DistributionRead full entry
Range DescriptionThe two disjunct subspecies are separated by 130° of longitude and about 8,500 km.
C. c. commersonii - Falkland Islands / Islas Malvinas and the coastal waters of southern South America. On the Atlantic coast the northern limit is at approximately Península Valdés. The range extends south into Drake Passage (61°50'S) as far as the South Shetland Islands, well within the range of C. eutropia (Rice 1998) (C. eutropia is predominately coastal and rarely goes into deep water or far offshore). Single dolphins and groups of up to hundreds were sighted in the late 1980s and early 1990s along the northern coast of Tierra del Fuego (Goodall 1994). Although sightings in the northern parts of the range often are of small groups or solitary individuals, overall numbers and group sizes increase to the south. On the west coast of South America, the northernmost confirmed record is a sighting of five individuals off Cape Valentin (53°33’S, 79°25’W) (Sielfeld and Venegas 1978). Genetic population structure is being studied in Argentina, where two “ecological stocks” have been identified based on differences in parasite loads and patterns of prey consumption (Berón-Vera et al. 2001).

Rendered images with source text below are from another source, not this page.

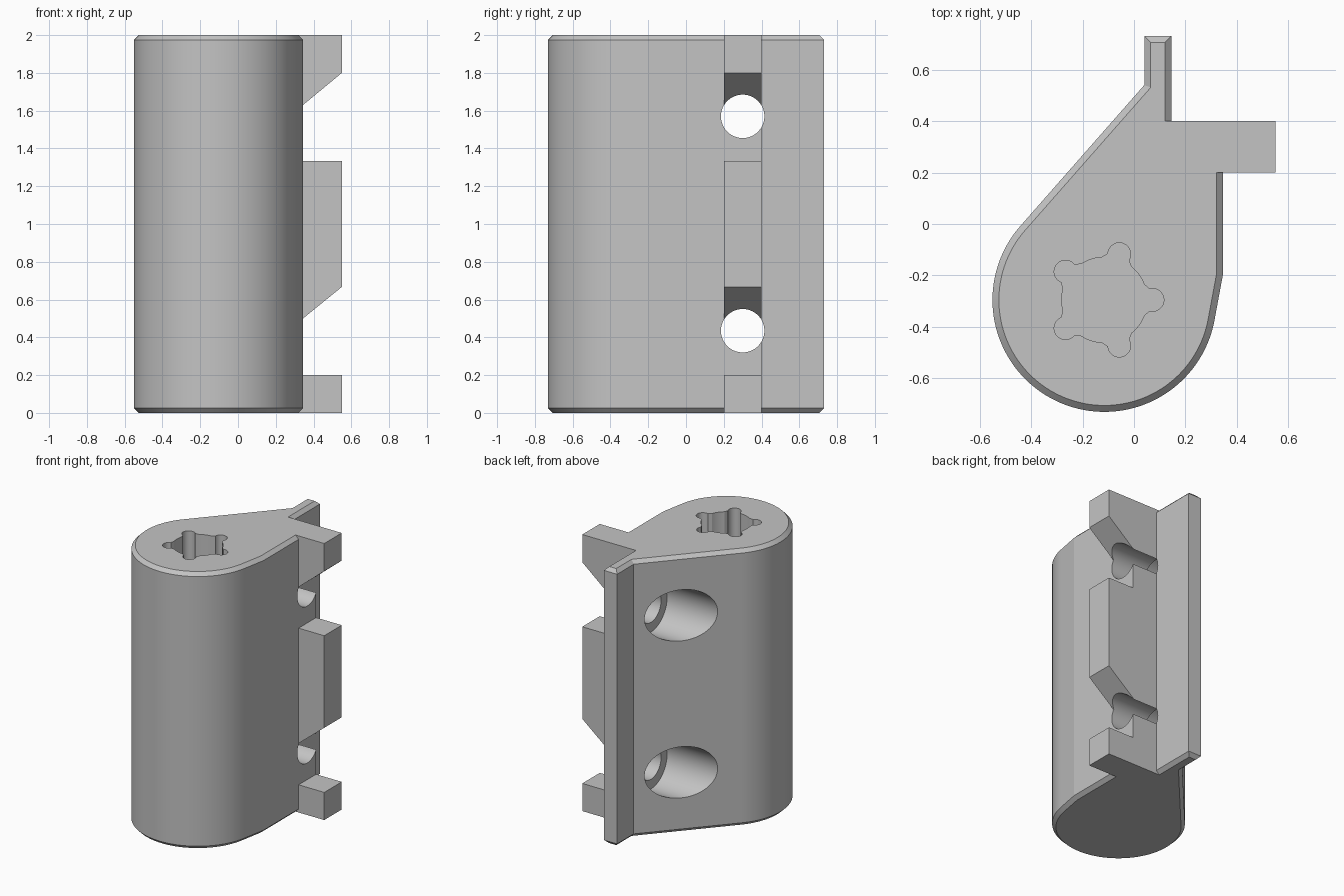
import bpy
from math import cos, sin, radians, pi
from mathutils import Vector, Matrix

default = bpy.data.objects.get("Cube")
if default:
    bpy.data.objects.remove(default, do_unlink=True)

grey = bpy.data.materials.new("plain grey")
grey.use_nodes = True
colour = (0.55, 0.55, 0.55, 1)
grey.diffuse_color = colour
grey.node_tree.nodes["Principled BSDF"].inputs["Base Color"].default_value = colour


def arc(centre, radius, start, end, steps):
    """Points along a circular arc, angles in degrees."""
    angles = [radians(start + (end - start) * i / steps) for i in range(steps + 1)]
    return [Vector((centre[0] + radius * cos(a), centre[1] + radius * sin(a))) for a in angles]


def loft(name, rings):
    """Closed solid through matching rings of 3D points."""
    n = len(rings[0])
    verts = [p for ring in rings for p in ring]
    faces = [list(reversed(range(n))), list(range(len(verts) - n, len(verts)))]
    for k in range(len(rings) - 1):
        for i in range(n):
            j = (i + 1) % n
            faces.append((k * n + i, k * n + j, (k + 1) * n + j, (k + 1) * n + i))
    mesh = bpy.data.meshes.new(name)
    mesh.from_pydata(verts, [], faces)
    mesh.materials.append(grey)
    obj = bpy.data.objects.new(name, mesh)
    bpy.context.collection.objects.link(obj)
    return obj


def at_height(points, z):
    return [(p[0], p[1], z) for p in points]


def inset(points, depths):
    """Move each edge of a counter-clockwise outline inwards by its own depth."""
    n = len(points)
    normals = []
    for i in range(n):
        e = (points[(i + 1) % n] - points[i]).normalized()
        normals.append(Vector((e.y, -e.x)))
    return [points[i] - (normals[i - 1] * depths[i - 1] + normals[i] * depths[i])
            / (1 + normals[i - 1].dot(normals[i])) for i in range(n)]


def cylinder_x(name, radius, x0, x1, y, z):
    circle = arc((y, z), radius, 0, 360, 72)[:-1]
    return loft(name, [[(x, p.x, p.y) for p in circle] for x in (x0, x1)])


def cut(obj, cutters):
    for cutter in cutters:
        cutter.hide_render = True
        mod = obj.modifiers.new("cut", "BOOLEAN")
        mod.operation = "DIFFERENCE"
        mod.solver = "EXACT"
        mod.object = cutter
        bpy.context.view_layer.objects.active = obj
        bpy.ops.object.modifier_apply(modifier=mod.name)


# Teardrop body with a rear fin and chamfered ends
centre, chamfer, height = (-0.115, -0.295), 0.025, 2.0
corners = [(0.345, -0.2), (0.345, 0.4), (0.145, 0.4), (0.145, 0.73), (0.04, 0.73), (0.04, 0.54)]
outline = [Vector(c) for c in corners] + arc(centre, 0.435, 138.7, 349.5, 120)
depths = [chamfer] * len(outline)
depths[1] = 0  # the step beside the fin stays square
inner = inset(outline, depths)
body = loft("body", [at_height(inner, 0), at_height(outline, chamfer),
                     at_height(outline, height - chamfer), at_height(inner, height)])

# Five-lobed socket in the top
star = []
for k in range(5):
    turn = 72 * k
    lobe = (centre[0] + 0.187 * cos(radians(turn)), centre[1] + 0.187 * sin(radians(turn)))
    star += arc(lobe, 0.044, turn - 105, turn + 105, 32)
    star += arc(centre, 0.166, turn + 21, turn + 51, 8)
socket = loft("socket_cutter", [at_height(star, 1.0), at_height(star, 2.1)])

# Screw holes with wide counterbores on the slanted side
drills, bores = [], []
for z in (0.435, 1.57):
    drills.append(cylinder_x("drill_cutter", 0.115, -1, 1, 0.3, z))
    bores.append(cylinder_x("counterbore_cutter", 0.185, -1, 0.07, 0.3, z))

# Side lugs: (name, bottom at the wall, bottom at the tip, top)
lugs = []
for name, low_in, low_out, top in (("lower_lug", 0, 0, 0.2),
                                   ("middle_lug", 0.48, 0.667, 1.333),
                                   ("upper_lug", 1.61, 1.8, 2.0)):
    side = [(0.32, low_in), (0.55, low_out), (0.55, top), (0.32, top)]
    lugs.append(loft(name, [[(x, y, z) for x, z in side] for y in (0.4, 0.2)]))

cut(body, [socket] + drills + bores)
for lug in lugs[1:]:
    cut(lug, drills)
for cutter in [socket] + drills + bores:
    bpy.data.objects.remove(cutter, do_unlink=True)

# Smooth the curved walls, keep every real edge sharp
bpy.ops.object.select_all(action="DESELECT")
for obj in [body] + lugs:
    obj.select_set(True)
bpy.context.view_layer.objects.active = body
bpy.ops.object.shade_smooth_by_angle(angle=radians(9))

C. c. subsp. nova - Shallow coastal waters around all of the Îles Kerguélen in the southern Indian Ocean (Rice 1998; Robineau et al. 2007). No sightings or specimens have yet been reported from islands between South America and Kerguélen, such as Crozet, Heard, Amsterdam or St Paul (Goodall 1994). Dolphins of the Kerguelen Islands subspecies are most commonly sighted in the Golfe du Morbihan, on the eastern side of Kerguélen.
Recently, a sighting of a single individual south of Cape Town, in South African waters, was reported, although this should be considered extralimital (de Bruyns et al. 2006). There are also unsubstantiated reports of this species at South Georgia, but these have been rejected (Brown 1988).